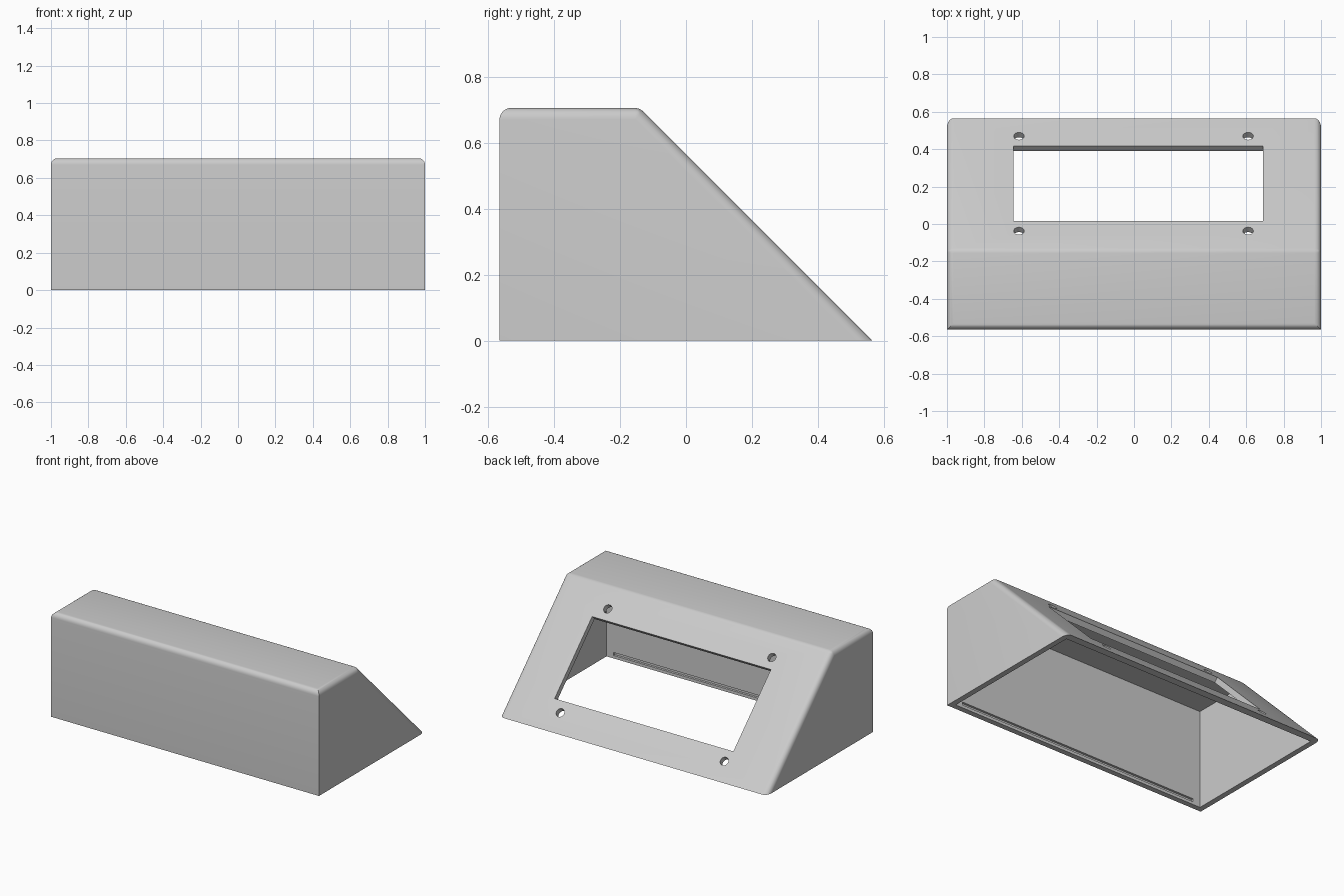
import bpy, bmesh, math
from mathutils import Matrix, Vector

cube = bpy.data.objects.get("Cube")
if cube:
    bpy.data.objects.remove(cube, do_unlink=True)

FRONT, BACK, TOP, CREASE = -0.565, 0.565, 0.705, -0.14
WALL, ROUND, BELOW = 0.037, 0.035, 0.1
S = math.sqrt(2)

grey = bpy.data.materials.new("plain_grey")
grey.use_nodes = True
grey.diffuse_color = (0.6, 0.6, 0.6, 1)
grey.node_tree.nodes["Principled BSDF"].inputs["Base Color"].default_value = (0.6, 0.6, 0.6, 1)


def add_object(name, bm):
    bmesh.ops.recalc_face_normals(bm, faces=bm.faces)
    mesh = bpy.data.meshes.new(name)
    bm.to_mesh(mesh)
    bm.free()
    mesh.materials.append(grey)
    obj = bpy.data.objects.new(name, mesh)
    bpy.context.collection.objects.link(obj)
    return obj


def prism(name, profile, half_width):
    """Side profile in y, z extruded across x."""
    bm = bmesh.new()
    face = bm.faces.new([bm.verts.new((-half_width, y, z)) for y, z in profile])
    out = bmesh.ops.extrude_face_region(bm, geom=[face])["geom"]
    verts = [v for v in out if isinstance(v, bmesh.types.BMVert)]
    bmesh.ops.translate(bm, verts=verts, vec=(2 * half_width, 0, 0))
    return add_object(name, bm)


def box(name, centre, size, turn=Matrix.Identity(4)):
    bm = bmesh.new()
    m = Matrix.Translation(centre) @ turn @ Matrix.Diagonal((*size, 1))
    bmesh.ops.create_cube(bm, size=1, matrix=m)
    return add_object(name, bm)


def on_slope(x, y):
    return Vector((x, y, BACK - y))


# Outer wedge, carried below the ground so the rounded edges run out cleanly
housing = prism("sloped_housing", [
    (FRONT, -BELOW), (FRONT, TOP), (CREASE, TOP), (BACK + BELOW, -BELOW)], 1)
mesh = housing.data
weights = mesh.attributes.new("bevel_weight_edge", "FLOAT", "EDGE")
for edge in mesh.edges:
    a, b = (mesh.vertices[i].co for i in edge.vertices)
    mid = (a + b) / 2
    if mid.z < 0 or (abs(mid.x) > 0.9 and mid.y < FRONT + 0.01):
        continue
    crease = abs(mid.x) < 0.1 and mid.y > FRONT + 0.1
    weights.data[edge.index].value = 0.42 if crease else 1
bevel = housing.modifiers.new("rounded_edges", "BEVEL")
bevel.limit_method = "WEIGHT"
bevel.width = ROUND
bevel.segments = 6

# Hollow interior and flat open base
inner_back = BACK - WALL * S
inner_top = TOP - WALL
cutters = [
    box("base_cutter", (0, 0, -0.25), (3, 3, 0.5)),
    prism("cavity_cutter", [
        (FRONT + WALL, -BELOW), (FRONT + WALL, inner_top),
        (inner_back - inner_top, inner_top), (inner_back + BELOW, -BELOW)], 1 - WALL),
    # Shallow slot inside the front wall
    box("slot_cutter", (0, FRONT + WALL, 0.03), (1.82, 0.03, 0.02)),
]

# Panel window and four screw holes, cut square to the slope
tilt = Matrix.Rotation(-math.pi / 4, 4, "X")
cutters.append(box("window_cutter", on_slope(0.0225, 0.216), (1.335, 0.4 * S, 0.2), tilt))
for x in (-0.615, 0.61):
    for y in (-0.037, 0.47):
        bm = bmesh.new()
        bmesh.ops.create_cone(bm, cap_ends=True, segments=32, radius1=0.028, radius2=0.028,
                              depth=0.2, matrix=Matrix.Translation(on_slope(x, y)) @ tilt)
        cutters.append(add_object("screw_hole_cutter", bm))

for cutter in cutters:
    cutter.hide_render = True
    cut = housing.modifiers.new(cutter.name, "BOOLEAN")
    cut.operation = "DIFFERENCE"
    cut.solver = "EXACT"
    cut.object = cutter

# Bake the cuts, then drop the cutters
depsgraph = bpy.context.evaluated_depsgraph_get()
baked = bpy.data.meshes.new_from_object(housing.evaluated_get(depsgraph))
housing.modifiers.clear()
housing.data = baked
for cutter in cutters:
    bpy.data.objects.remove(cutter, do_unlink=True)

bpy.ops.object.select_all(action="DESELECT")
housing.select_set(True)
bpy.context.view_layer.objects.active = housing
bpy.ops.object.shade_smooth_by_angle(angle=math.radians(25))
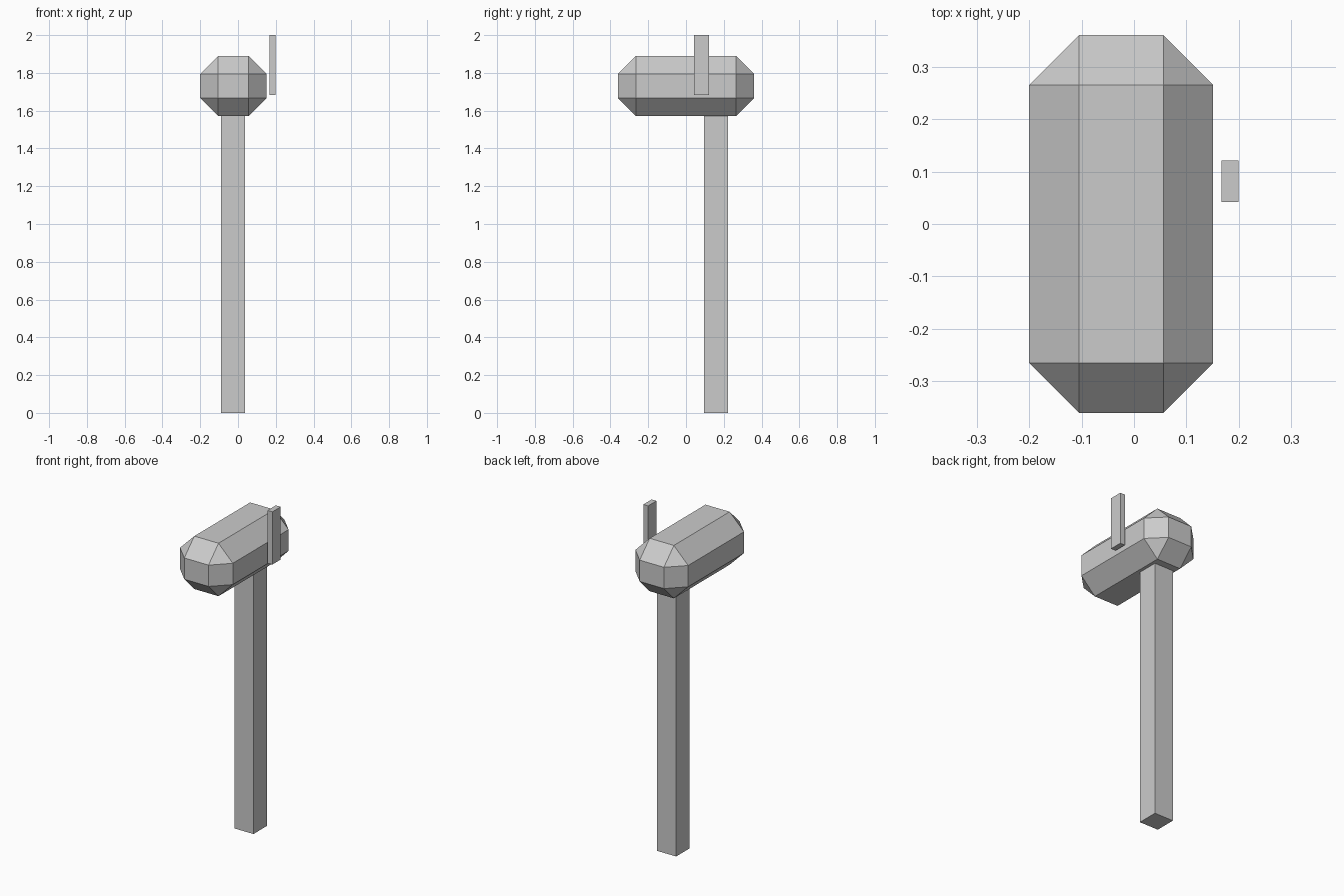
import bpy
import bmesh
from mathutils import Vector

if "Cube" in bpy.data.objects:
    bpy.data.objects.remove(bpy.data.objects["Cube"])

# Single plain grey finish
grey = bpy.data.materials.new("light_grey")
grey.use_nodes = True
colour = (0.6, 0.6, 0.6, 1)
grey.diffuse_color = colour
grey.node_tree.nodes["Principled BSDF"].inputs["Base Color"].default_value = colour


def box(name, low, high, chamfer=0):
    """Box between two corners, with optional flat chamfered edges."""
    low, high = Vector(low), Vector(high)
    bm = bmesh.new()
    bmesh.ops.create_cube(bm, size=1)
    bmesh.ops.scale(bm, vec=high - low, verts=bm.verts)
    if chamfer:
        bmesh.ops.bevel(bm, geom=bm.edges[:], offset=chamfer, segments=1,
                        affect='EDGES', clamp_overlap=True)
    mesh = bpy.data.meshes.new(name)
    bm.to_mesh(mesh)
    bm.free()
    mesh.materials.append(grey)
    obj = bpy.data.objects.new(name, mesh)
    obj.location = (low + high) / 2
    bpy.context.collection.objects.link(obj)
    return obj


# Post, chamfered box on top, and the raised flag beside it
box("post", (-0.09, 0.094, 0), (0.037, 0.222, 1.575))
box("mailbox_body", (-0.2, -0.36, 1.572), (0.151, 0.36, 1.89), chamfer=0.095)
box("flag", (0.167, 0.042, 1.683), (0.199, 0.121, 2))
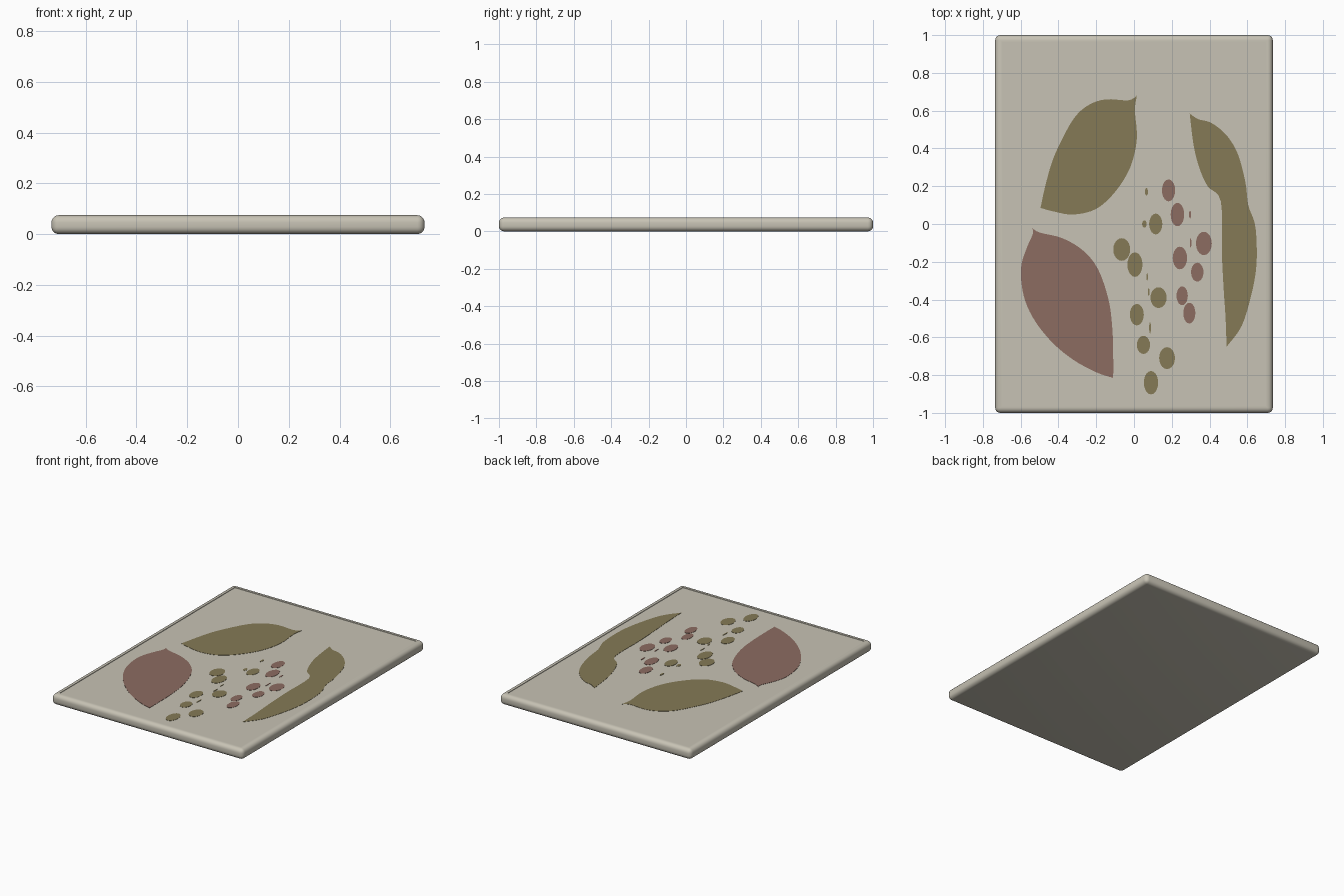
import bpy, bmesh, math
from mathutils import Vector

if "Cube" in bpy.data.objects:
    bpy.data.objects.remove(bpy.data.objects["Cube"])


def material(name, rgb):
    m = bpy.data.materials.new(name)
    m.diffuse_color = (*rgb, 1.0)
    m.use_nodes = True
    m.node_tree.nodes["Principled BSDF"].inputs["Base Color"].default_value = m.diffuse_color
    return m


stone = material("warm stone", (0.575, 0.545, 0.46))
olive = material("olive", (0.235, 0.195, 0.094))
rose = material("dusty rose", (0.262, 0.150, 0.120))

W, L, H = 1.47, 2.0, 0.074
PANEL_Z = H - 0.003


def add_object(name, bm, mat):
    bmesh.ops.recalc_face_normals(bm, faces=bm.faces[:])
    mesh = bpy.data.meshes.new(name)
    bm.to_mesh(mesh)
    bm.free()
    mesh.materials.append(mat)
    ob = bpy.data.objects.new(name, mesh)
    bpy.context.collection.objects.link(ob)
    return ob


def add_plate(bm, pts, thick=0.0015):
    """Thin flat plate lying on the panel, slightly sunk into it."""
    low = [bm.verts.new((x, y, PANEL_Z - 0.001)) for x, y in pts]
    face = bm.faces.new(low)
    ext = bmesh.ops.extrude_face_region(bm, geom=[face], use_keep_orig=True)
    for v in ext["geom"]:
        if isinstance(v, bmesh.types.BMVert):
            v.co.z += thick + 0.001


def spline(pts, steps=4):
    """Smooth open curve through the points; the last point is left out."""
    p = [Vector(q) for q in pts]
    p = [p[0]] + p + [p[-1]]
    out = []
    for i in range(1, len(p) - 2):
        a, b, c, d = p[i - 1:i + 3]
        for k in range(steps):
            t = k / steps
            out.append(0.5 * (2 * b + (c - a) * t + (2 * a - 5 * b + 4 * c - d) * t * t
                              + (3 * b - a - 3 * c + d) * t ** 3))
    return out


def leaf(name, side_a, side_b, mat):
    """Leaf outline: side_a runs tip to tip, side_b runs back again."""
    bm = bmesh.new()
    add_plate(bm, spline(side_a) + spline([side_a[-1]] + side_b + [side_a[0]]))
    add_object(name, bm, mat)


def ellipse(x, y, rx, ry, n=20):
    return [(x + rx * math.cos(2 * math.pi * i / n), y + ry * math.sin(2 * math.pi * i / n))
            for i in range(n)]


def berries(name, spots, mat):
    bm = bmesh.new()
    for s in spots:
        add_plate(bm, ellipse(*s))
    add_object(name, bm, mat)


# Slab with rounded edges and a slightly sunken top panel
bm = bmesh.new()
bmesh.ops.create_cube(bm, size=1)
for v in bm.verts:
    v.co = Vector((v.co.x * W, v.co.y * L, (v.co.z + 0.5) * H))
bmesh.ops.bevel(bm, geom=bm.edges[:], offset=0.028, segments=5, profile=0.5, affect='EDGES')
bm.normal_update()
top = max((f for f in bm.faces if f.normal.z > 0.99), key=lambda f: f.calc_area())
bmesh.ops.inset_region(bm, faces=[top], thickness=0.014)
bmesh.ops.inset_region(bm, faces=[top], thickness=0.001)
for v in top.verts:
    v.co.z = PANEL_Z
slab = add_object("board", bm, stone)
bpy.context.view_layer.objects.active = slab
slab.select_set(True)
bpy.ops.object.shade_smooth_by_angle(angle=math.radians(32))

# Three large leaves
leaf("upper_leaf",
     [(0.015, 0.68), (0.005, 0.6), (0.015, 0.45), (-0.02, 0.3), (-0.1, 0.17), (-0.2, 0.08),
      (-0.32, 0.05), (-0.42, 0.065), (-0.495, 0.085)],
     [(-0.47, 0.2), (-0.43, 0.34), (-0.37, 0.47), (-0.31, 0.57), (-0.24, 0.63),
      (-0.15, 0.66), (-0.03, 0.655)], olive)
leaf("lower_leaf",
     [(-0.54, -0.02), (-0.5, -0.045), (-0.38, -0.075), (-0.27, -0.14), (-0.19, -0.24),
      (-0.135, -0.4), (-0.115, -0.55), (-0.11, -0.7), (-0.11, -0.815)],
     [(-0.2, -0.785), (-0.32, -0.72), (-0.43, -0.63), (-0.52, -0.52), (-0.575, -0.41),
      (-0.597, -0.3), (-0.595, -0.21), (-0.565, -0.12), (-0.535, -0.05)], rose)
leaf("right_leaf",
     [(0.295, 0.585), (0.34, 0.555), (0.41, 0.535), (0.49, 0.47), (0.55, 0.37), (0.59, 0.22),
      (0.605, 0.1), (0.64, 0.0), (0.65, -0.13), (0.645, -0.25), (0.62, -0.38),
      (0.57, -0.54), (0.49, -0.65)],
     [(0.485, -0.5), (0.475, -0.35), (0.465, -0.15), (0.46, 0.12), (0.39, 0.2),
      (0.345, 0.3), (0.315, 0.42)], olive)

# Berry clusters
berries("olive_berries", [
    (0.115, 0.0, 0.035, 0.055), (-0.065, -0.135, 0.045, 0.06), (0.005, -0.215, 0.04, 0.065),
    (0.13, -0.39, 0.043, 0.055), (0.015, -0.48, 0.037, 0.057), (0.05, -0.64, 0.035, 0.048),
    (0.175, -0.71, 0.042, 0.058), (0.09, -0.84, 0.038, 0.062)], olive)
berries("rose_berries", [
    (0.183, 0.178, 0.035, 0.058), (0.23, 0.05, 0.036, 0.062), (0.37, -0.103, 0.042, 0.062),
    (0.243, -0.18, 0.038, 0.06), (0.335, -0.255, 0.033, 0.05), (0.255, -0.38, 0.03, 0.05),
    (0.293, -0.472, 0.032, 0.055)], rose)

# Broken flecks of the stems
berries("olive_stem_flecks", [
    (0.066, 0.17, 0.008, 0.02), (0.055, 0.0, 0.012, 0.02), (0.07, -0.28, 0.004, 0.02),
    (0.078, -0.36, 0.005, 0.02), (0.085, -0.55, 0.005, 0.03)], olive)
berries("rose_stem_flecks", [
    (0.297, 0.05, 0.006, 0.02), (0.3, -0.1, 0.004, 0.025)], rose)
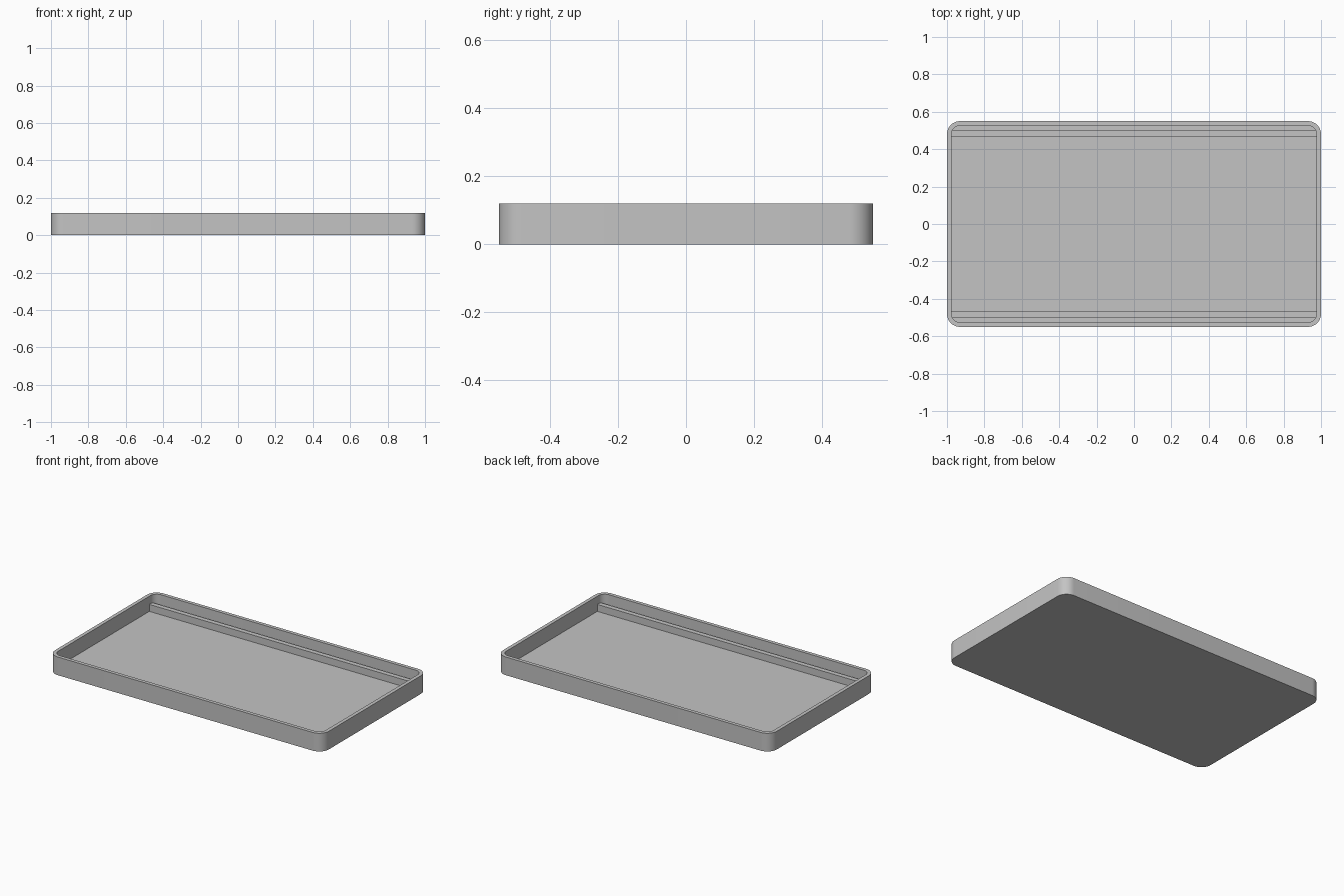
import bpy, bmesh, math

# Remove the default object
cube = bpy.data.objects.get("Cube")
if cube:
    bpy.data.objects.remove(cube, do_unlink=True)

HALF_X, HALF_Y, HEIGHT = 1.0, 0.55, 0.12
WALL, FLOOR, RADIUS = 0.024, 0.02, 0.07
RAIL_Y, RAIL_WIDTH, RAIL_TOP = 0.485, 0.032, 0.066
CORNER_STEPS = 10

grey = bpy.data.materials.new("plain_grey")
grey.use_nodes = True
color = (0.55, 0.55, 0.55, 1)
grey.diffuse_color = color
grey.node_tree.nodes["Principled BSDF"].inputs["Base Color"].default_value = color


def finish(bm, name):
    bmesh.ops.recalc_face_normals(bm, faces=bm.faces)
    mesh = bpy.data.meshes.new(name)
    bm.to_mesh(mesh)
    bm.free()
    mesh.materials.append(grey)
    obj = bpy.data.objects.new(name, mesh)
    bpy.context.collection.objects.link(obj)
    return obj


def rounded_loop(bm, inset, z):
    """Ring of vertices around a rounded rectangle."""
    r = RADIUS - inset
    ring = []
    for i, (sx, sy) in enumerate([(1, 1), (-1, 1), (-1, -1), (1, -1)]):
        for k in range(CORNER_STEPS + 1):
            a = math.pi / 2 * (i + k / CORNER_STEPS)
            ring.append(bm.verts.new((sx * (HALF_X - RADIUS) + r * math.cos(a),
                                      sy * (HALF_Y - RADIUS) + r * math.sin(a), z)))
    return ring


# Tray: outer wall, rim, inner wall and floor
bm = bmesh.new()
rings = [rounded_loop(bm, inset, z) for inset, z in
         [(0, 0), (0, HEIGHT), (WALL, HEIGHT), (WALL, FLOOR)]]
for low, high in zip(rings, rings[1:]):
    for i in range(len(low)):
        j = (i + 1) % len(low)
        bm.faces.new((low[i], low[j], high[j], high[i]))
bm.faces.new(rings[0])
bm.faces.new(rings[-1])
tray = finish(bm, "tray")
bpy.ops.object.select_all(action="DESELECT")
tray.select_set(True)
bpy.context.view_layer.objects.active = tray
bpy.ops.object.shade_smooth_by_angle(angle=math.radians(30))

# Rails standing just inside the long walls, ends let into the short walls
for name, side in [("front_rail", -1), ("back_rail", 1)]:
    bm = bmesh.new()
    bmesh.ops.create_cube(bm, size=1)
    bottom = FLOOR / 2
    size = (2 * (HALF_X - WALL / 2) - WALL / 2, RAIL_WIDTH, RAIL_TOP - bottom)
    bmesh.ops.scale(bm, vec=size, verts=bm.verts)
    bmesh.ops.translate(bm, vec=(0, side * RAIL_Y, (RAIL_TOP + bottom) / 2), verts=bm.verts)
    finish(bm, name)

**PROBLEM TO WORK ON:**
The expected answer is every line above in which the word "berries" appears.

**SOLUTION TO THIS EXERCISE:**
def berries(name, spots, mat):
berries("olive_berries", [
berries("rose_berries", [
berries("olive_stem_flecks", [
berries("rose_stem_flecks", [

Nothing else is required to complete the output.